Just kidding. I've always wanted to write that "must credit" tagline on something I wrote. Of course on the Intertunnel, "must credit" doesn't mean much. No one has had more stuff cribbed from them without attribution than me. This astronaut monkey joke alone would have made me the most famous blogger in the world for a day or two, if anyone in the regular media gave credit to where they found things. I don't really mind all that much, because it frees me from any residual obligation to do likewise.
That's not really the Tin Man's autopsy. It's more like a snapshot from the Tin Man's mom's fertility clinic. What you're looking at there is heat for my kids' rooms. Some assembly required. Not the kids. My wife and me assembled them a while back. It was pretty fun, what with both of us being drunk at the same time for a change. No, I meant the heating system requires some assembly. More than some, actually. It requires invention, and then assembly.
We don't have central heat in our house. We live in western Maine, and it gets pretty cold here -- in the summer. In the winter it gets pretty cold, too, or so I've heard. We've managed to make it through five going on six winters by hook and by crook heating. We burned firewood for a while, but we could never afford enough, and the house ended up unheated whenever I fell asleep. I'm a bit of a sissy, and I fell asleep once in February of 2014, and was ashamed for weeks afterwards.
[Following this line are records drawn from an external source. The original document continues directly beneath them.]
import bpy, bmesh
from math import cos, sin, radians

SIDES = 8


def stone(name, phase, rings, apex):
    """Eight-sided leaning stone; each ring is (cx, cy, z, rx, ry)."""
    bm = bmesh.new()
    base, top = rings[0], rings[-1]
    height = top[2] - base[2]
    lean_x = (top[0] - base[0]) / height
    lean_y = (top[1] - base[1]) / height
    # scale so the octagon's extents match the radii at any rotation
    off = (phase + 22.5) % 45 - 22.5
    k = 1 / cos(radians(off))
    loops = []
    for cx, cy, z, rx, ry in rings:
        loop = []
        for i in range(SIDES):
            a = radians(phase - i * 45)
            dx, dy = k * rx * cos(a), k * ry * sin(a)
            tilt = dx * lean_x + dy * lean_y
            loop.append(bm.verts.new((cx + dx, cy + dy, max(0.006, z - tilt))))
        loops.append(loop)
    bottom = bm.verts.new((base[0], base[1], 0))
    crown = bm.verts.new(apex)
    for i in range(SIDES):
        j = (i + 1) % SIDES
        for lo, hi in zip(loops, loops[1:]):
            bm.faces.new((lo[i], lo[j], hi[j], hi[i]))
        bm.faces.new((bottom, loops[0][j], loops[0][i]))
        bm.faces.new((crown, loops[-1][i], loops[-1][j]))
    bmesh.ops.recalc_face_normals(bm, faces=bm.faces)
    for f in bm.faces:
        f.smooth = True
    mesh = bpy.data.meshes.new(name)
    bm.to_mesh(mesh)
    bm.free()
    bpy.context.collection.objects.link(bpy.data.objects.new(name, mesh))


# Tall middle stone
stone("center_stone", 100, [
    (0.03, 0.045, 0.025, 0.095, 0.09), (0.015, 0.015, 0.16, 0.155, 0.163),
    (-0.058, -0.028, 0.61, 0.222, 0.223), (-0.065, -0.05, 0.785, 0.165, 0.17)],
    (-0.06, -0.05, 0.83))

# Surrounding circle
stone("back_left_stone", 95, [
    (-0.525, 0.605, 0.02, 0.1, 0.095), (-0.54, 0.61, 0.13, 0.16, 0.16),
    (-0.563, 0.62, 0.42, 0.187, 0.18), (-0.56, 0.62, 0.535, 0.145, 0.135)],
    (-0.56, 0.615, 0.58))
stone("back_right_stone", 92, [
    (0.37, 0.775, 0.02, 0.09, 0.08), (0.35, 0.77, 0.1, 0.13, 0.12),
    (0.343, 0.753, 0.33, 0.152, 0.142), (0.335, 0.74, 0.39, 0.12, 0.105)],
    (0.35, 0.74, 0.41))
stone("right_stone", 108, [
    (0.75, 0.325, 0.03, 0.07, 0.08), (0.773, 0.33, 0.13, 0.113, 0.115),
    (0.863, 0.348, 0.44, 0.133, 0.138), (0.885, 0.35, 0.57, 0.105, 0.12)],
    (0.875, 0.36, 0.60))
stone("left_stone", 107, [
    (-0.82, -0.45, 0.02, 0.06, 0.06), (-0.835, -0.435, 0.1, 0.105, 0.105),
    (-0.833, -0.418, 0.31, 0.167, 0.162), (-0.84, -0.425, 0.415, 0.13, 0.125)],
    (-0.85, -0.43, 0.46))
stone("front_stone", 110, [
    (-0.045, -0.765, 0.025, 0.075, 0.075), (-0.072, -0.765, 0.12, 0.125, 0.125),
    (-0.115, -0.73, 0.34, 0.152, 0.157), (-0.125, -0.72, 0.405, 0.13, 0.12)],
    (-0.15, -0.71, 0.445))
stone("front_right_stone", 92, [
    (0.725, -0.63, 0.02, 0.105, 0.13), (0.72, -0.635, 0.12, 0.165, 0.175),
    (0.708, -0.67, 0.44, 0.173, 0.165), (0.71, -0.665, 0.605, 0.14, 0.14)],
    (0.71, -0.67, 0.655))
Now we heat our house using a Vogelzang VG5790 pellet stove. It puts out about the same amount of heat as our woodburning furnace, but it can run for a couple of days at a time when it's loaded with wood pellets. The pellet stove is located in our dining room, which I use for my office as well as the fancy eatin' parlor.
The distribution of heat in a house is an arcane art. Your average plumbing and heating dude's solution to every plumbing and heating problem is a massive outlay of money spent on an increasingly complex heating system. It never works, you're always too cold or too hot, and the repairman is in your basement enough to pay you rent.
Luckily for us, we're really poor and just want heat. We can't afford complexity. But we do need to get the heat from the pellet stove upstairs into the kids' bedrooms. Our house is over a hundred years old, fairly large, and insulated by a man with a cane and a dog. Our solution for the last five years has been to shiver and wait for Spring, which comes on July 4th in the morning, giving way to summer in the afternoon, and then around dinnertime the leaves start to turn.
The kids rooms have electric heat in them. During the months of December, January, and February we used to turn it on and abandon any hope of heating the hallway outside their doors. We also abandoned any hope of solvency. Five years ago, when the electric heat was all there was in the house, I once got an electric bill for $900 for one month, and we slept with our clothes on. I live less than a mile from a hydroelectric plant, about five miles from a copse of wind turbines, and down the street from a paper mill that produces "black liquor" for power generation. That's a form of biomass fuel made from the lignin left over from papermaking. All that eco-friendly power generation gets you an electric bill with more zeros on it than a Carnival cruise.
So my mission this year is to distribute enough of the heat from the room with the pellet stove to the kids rooms so that the electric heat doesn't need to be turned on any more. That pile of Tin Man entrails represents my plan to do so. Will it blend? Only my hairdresser knows for sure. That's because she sleeps with me in my (unheated) bedroom.
(to be continued)